Data to process>
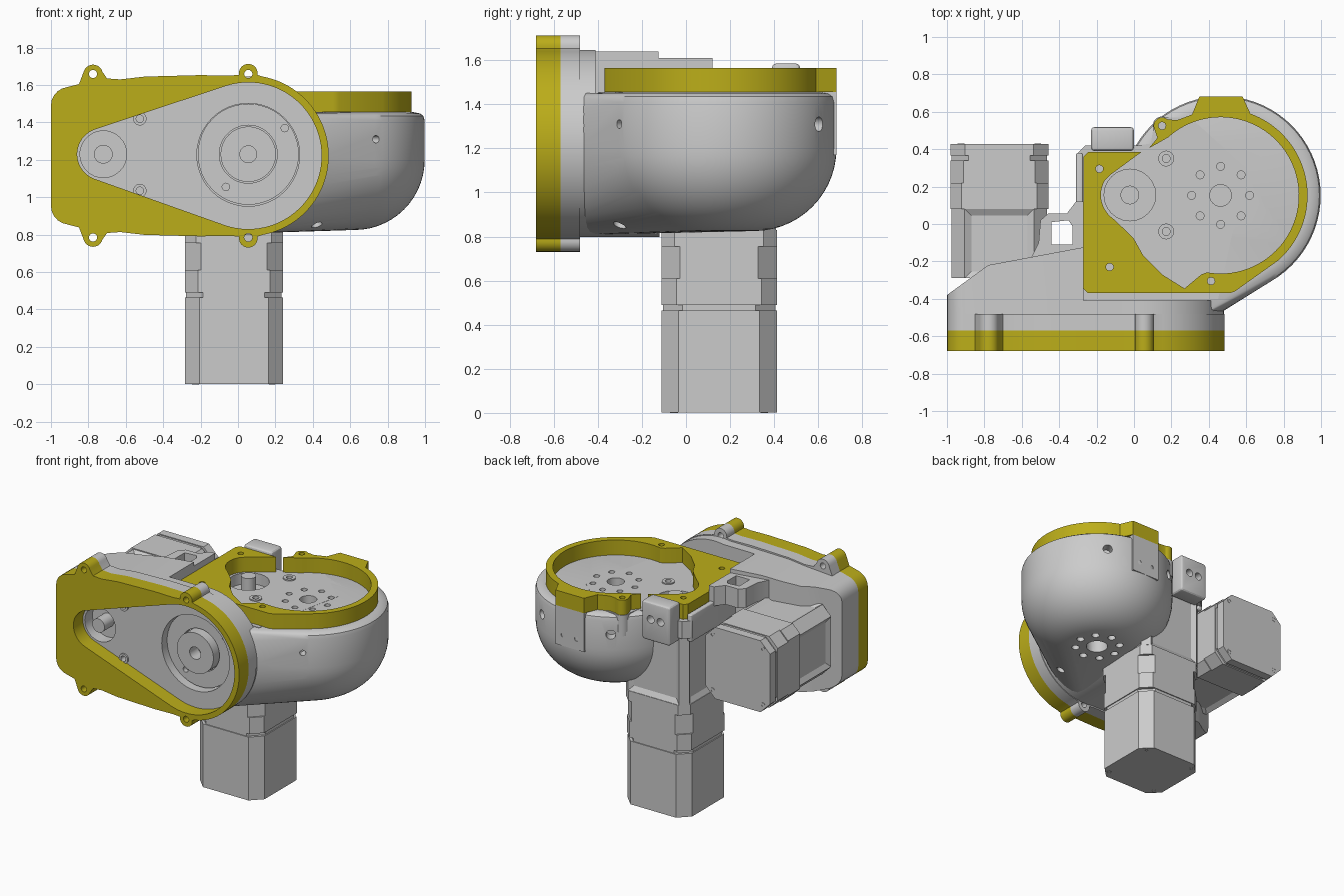
import bpy, bmesh
from math import pi, sin, cos, radians
from mathutils import Matrix, Vector

if "Cube" in bpy.data.objects:
    bpy.data.objects.remove(bpy.data.objects["Cube"])

yellow = bpy.data.materials.new("yellow_print")
yellow.diffuse_color = (0.50, 0.42, 0.01, 1)
yellow.use_nodes = True
yellow.node_tree.nodes["Principled BSDF"].inputs["Base Color"].default_value = yellow.diffuse_color


def arc(cx, cy, r, a0, a1, n=16):
    return [(cx + r * cos(radians(a0 + (a1 - a0) * i / n)),
             cy + r * sin(radians(a0 + (a1 - a0) * i / n))) for i in range(n + 1)]


def circ(cx, cy, r, n=32):
    return arc(cx, cy, r, 0, 360, n)[:-1]


def finish(name, bm, mat=None):
    bmesh.ops.remove_doubles(bm, verts=bm.verts, dist=0.0002)
    bmesh.ops.recalc_face_normals(bm, faces=bm.faces)
    me = bpy.data.meshes.new(name)
    bm.to_mesh(me)
    bm.free()
    o = bpy.data.objects.new(name, me)
    bpy.context.collection.objects.link(o)
    if mat:
        me.materials.append(mat)
    return o


def plate(name, loops, a, b, front=False, mat=None):
    """Extrude outline + holes from a to b along z (or along y when front)."""
    cu = bpy.data.curves.new(name, 'CURVE')
    cu.dimensions, cu.fill_mode, cu.extrude = '2D', 'BOTH', abs(b - a) / 2
    for lp in loops:
        s = cu.splines.new('POLY')
        s.points.add(len(lp) - 1)
        for p, q in zip(s.points, lp):
            p.co = (q[0], q[1], 0, 1)
        s.use_cyclic_u = True
    tmp = bpy.data.objects.new("tmp", cu)
    bpy.context.collection.objects.link(tmp)
    dg = bpy.context.evaluated_depsgraph_get()
    me = bpy.data.meshes.new_from_object(tmp.evaluated_get(dg))
    bm = bmesh.new()
    bm.from_mesh(me)
    m = (a + b) / 2
    M = Matrix.Translation((0, m, 0)) @ Matrix.Rotation(pi / 2, 4, 'X') if front else Matrix.Translation((0, 0, m))
    bm.transform(M)
    bpy.data.objects.remove(tmp)
    bpy.data.curves.remove(cu)
    return finish(name, bm, mat)


def box(name, lo, hi, bevel=0.0):
    bm = bmesh.new()
    lo, hi = Vector(lo), Vector(hi)
    bmesh.ops.create_cube(bm, size=1, matrix=Matrix.Translation((lo + hi) / 2) @ Matrix.Diagonal((*(hi - lo), 1)))
    if bevel:
        bmesh.ops.bevel(bm, geom=bm.edges[:], offset=bevel, segments=3, profile=0.5, affect='EDGES')
    return finish(name, bm)


def cut(objs, holes=None, cutter=None):
    """Subtract cylinders (position, direction, radius, length) or a given cutter."""
    if holes:
        bm = bmesh.new()
        for p, d, r, L in holes:
            M = Matrix.Translation(p) @ Vector(d).to_track_quat('Z', 'Y').to_matrix().to_4x4()
            bmesh.ops.create_cone(bm, cap_ends=True, segments=24, radius1=r, radius2=r, depth=L, matrix=M)
        me = bpy.data.meshes.new("cutter")
        bm.to_mesh(me)
        bm.free()
        cutter = bpy.data.objects.new("cutter", me)
        bpy.context.collection.objects.link(cutter)
    cutter.hide_render = True
    for o in objs:
        md = o.modifiers.new("cut", 'BOOLEAN')
        md.object, md.operation, md.solver = cutter, 'DIFFERENCE', 'EXACT'
        bpy.context.view_layer.objects.active = o
        bpy.ops.object.modifier_apply(modifier="cut")
    bpy.data.objects.remove(cutter)


# ---- front belt cover: outline with ears, mirrored about its centre line
ZC, DX, MX, MZ = 1.222, 0.055, -0.72, 1.23
edge = [(-0.5, 1.645), (-0.63, 1.63), (-0.70, 1.635)]
corner = [(-0.85, 1.605), (-0.91, 1.59)] + arc(-0.90, 1.49, 0.10, 80, 180, 6)
upper = (arc(DX, ZC, 0.43, 0, 80, 24) + arc(DX, 1.663, 0.05, -10, 190, 12) + [(-0.05, 1.65), (-0.2, 1.653)]
         + edge + arc(-0.775, 1.657, 0.052, 15, 165, 10) + corner)
plain = arc(DX, ZC, 0.425, 0, 100, 28) + [(-0.2, 1.64), (-0.5, 1.635), (-0.63, 1.62)] + corner


def mirrored(pts):
    return pts + [(x, 2 * ZC - z) for x, z in reversed(pts)][:-1]


ears = [(x, z) for x in (-0.775, DX) for z in (ZC - 0.437, ZC + 0.437)]
ear_holes = [circ(x, z, 0.022, 16) for x, z in ears]
tear = arc(DX, ZC, 0.392, -108.8, 108.8, 48) + arc(MX, MZ, 0.14, 108.8, 251.2, 20)
plate("front_gasket", [mirrored(upper), tear] + ear_holes, -0.68, -0.57, True, yellow)
screws = [(-0.525, 1.42), (-0.525, 1.035)]
plate("front_housing_face", [mirrored(upper), circ(DX, ZC + .005, 0.275, 48), circ(MX, MZ, 0.125)] + ear_holes
      + [circ(x, z, 0.02, 16) for x, z in screws], -0.57, -0.48, True)
for i, (x, z) in enumerate(screws):
    plate(f"front_screw_boss_{i}", [circ(x, z, 0.036), circ(x, z, 0.02, 16)], -0.58, -0.565, True)
plate("front_pulley_ring", [circ(DX, 1.23, 0.27, 48), circ(DX, 1.23, 0.155, 48), circ(0.25, 1.37, 0.02, 16),
                            circ(-0.065, 1.055, 0.02, 16)], -0.515, -0.47, True)
plate("front_pulley_hub", [circ(DX, 1.23, 0.148, 48), circ(DX, 1.23, 0.045)], -0.575, -0.47, True)
plate("front_motor_shaft", [circ(MX, MZ, 0.05)], -0.59, -0.45, True)

# ---- housing behind the front cover, tapered by slicing planes
fh = plate("front_housing_body", [mirrored(plain)], -0.48, -0.12, True)
bm = bmesh.new()
bm.from_mesh(fh.data)
for co, no in (((-1, -0.38, 0), (-0.16, 0.22, 0)), ((-0.78, -0.22, 0), (-0.09, 0.48, 0))):
    r = bmesh.ops.bisect_plane(bm, geom=bm.verts[:] + bm.edges[:] + bm.faces[:], plane_co=co, plane_no=no,
                               clear_outer=True)
    bmesh.ops.holes_fill(bm, edges=[e for e in r['geom_cut'] if isinstance(e, bmesh.types.BMEdge)], sides=0)
bmesh.ops.recalc_face_normals(bm, faces=bm.faces)
bm.to_mesh(fh.data)
bm.free()
cut([fh], cutter=box("cutter", (-0.27, -0.41, 1.45), (1, 0.5, 2)))

# ---- bowl, hulled together with the front drum
BX, BY = 0.468, 0.153
bm = bmesh.new()
prof = [(0.47, 1.455), (0.505, 1.448), (0.523, 1.435), (0.53, 1.41)] + arc(0.155, 1.2, 0.375, 0, -90, 14)
for r, z in prof:
    for x, y in circ(BX, BY, r, 72):
        bm.verts.new((x, y, z))
for x, z in circ(DX, ZC, 0.415, 48):
    bm.verts.new((x, -0.47, min(z, 1.45)))
bmesh.ops.convex_hull(bm, input=bm.verts[:])
bmesh.ops.delete(bm, geom=[v for v in bm.verts if not v.link_faces], context='VERTS')
bmesh.ops.dissolve_limit(bm, angle_limit=0.005, verts=bm.verts[:], edges=bm.edges[:])
bowl = finish("bowl_housing", bm)

# ---- deck under the top gasket
deck = plate("deck", [[(-0.31, -0.2), (-0.26, -0.40), (0.45, -0.40), (0.6, 0.3), (0.3, 0.57)]
                      + arc(0.15, 0.525, 0.05, 60, 200, 10) + [(0.09, 0.43), (0.02, 0.42), (-0.26, 0.42),
                                                             (-0.31, 0.37)]], 1.33, 1.456)
SX, SY = -0.022, 0.155
around = [(BX - .005 + 0.155 * cos(i * pi / 4), BY + 0.155 * sin(i * pi / 4)) for i in range(8)]
bosses = [(0.172, 0.35), (0.172, -0.04)]
Z = (0, 0, 1)
cut([bowl, deck], [((x, y, 1.43), Z, 0.021, 0.12) for x, y in around + bosses]
    + [((BX - .005, BY, 1.43), Z, 0.058, 0.2), ((SX, SY, 1.43), Z, 0.138, 0.11)])
cut([bowl], [((x, y, 0.83), Z, 0.027, 0.14) for x, y in around] + [((BX, BY, 0.83), Z, 0.075, 0.16),
    ((0.745, 0.60, 1.31), (0.53, 0.85, 0), 0.033, 0.14), ((0.745, -0.31, 1.31), (0.7, -0.7, 0), 0.02, 0.14),
    ((0.19, 0.60, 1.31), (-0.53, 0.85, 0), 0.033, 0.14), ((0.42, -0.3, 0.855), (0.3, -0.2, -1), 0.03, 0.14)])
plate("top_motor_shaft", [circ(SX, SY, 0.05)], 1.36, 1.50)
for i, (x, y) in enumerate(bosses):
    plate(f"top_screw_boss_{i}", [circ(x, y, 0.042), circ(x, y, 0.021, 24)], 1.44, 1.465)

# ---- top gasket: one open loop, outside then back along the inside
outer = ([(-0.27, -0.345), (-0.245, -0.37), (0.51, -0.37), (0.54, -0.36)] + arc(BX - .005, BY, 0.465, -48, 70, 40)
         + [(0.58, 0.683), (0.35, 0.683), (0.31, 0.585), (0.23, 0.555)] + arc(0.15, 0.525, 0.045, 50, 210, 12)
         + [(0.125, 0.46), (0.08, 0.405)])
inner = (arc(BX - .005, BY, 0.418, 132, -100, 64) + [(0.36, -0.27), (0.27, -0.345), (0.15, -0.27), (0.05, -0.17),
         (0.0, -0.08), (-0.06, -0.02)] + arc(SX, SY, 0.155, 235, 150, 14) + [(-0.13, 0.26), (0.04, 0.385),
         (-0.245, 0.385), (-0.27, 0.36)])
plate("top_gasket", [outer + inner] + [circ(x, y, 0.02, 16) for x, y in
      ((-0.185, 0.295), (-0.13, -0.23), (0.15, 0.525), (0.412, -0.305))], 1.455, 1.565, mat=yellow)

# ---- rear tab, rear clip, ear post and cable loop
tab = box("rear_tab", (0.35, 0.45, 1.17), (0.58, 0.683, 1.455))
cut([tab], [((x, 0.68, 1.25), (0, 1, 0), 0.016, 0.1) for x in (0.41, 0.52)])
plate("ear_post", [circ(0.15, 0.525, 0.045), circ(0.15, 0.525, 0.02, 16)], 1.30, 1.456)
clip = box("rear_clip", (-0.23, 0.39, 1.30), (0.0, 0.518, 1.585), 0.02)
cut([clip], [((x, 0.5, 1.46), (0, 1, 0), 0.028, 0.12) for x in (-0.155, -0.075)])
plate("cable_loop", [[(-0.56, -0.2), (-0.51, -0.1), (-0.50, 0.02), (-0.46, 0.055), (-0.36, 0.055), (-0.31, 0.12),
                      (-0.27, 0.12), (-0.27, -0.2)],
                     [(-0.44, 0.01), (-0.35, 0.02), (-0.33, -0.01), (-0.33, -0.11), (-0.44, -0.11)]], 1.47, 1.61)
box("deck_side_wall", (-0.31, -0.3, 1.3), (-0.272, 0.38, 1.5), 0.012)


# ---- stepper motors: stacked chamfered squares, last one with sunken side panels
def motor(name, M, sections):
    bm = bmesh.new()
    for k, (z0, z1, h, c) in enumerate(sections):
        q = h - c
        pts = [(h, -q), (h, q), (q, h), (-q, h), (-h, q), (-h, -q), (-q, -h), (q, -h)]
        f = bm.faces.new([bm.verts.new((x, y, z0)) for x, y in pts])
        top = bmesh.ops.extrude_face_region(bm, geom=[f])['geom']
        vs = [v for v in top if isinstance(v, bmesh.types.BMVert)]
        bmesh.ops.translate(bm, verts=vs, vec=(0, 0, z1 - z0))
        if k == len(sections) - 1:
            bm.normal_update()
            sides = [g for v in vs for g in v.link_faces if abs(g.calc_center_median().z - (z0 + z1) / 2) < 0.01
                     and max(abs(g.calc_center_median().x), abs(g.calc_center_median().y)) > h * 0.98]
            bmesh.ops.recalc_face_normals(bm, faces=bm.faces)
            bmesh.ops.inset_individual(bm, faces=list(set(sides)), thickness=0.05, depth=-0.02)
    bmesh.ops.recalc_face_normals(bm, faces=bm.faces)
    bm.transform(M)
    me = bpy.data.meshes.new(name)
    bm.to_mesh(me)
    bm.free()
    o = bpy.data.objects.new(name, me)
    bpy.context.collection.objects.link(o)
    for i in range(4):
        x, y = 0.205 * (1 - 2 * (i % 2)), 0.205 * (1 - 2 * (i // 2))
        plate(f"{name}_screw_{i}", [circ(x, y, 0.018, 16), circ(x, y, 0.01, 12)], -0.0, 0.01).data.transform(
            M @ Matrix.Translation((0, 0, -0.001)))


motor("lower_motor", Matrix.Translation((SX, 0.15, 0)),
      [(0.001, 0.465, 0.262, 0.078), (0.465, 0.49, 0.255, 0.09), (0.49, 0.61, 0.262, 0.07),
       (0.61, 0.755, 0.262, 0.085), (0.755, 0.83, 0.262, 0.06), (0.83, 1.34, 0.258, 0.05)])
motor("side_motor", Matrix.Translation((MX, 0.43, MZ)) @ Matrix.Rotation(pi / 2, 4, 'X'),
      [(0.001, 0.065, 0.262, 0.078), (0.065, 0.09, 0.255, 0.09), (0.09, 0.21, 0.262, 0.07),
       (0.21, 0.35, 0.262, 0.06), (0.35, 0.72, 0.255, 0.07)])

# ---- smooth shading with sharp edges kept
bpy.ops.object.select_all(action='DESELECT')
for o in bpy.context.scene.objects:
    o.select_set(True)
    bpy.context.view_layer.objects.active = o
bpy.ops.object.shade_smooth_by_angle(angle=radians(28))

What you have to do> Among the records above, a stretch begins at the line containing "(0.58, 0.683, 1.455))" and ends at the line containing "-0.11)]], 1.47, 1.61)". Restate that stretch word for word, and nothing else.

Exercise response>
tab = box("rear_tab", (0.35, 0.45, 1.17), (0.58, 0.683, 1.455))
cut([tab], [((x, 0.68, 1.25), (0, 1, 0), 0.016, 0.1) for x in (0.41, 0.52)])
plate("ear_post", [circ(0.15, 0.525, 0.045), circ(0.15, 0.525, 0.02, 16)], 1.30, 1.456)
clip = box("rear_clip", (-0.23, 0.39, 1.30), (0.0, 0.518, 1.585), 0.02)
cut([clip], [((x, 0.5, 1.46), (0, 1, 0), 0.028, 0.12) for x in (-0.155, -0.075)])
plate("cable_loop", [[(-0.56, -0.2), (-0.51, -0.1), (-0.50, 0.02), (-0.46, 0.055), (-0.36, 0.055), (-0.31, 0.12),
                      (-0.27, 0.12), (-0.27, -0.2)],
                     [(-0.44, 0.01), (-0.35, 0.02), (-0.33, -0.01), (-0.33, -0.11), (-0.44, -0.11)]], 1.47, 1.61)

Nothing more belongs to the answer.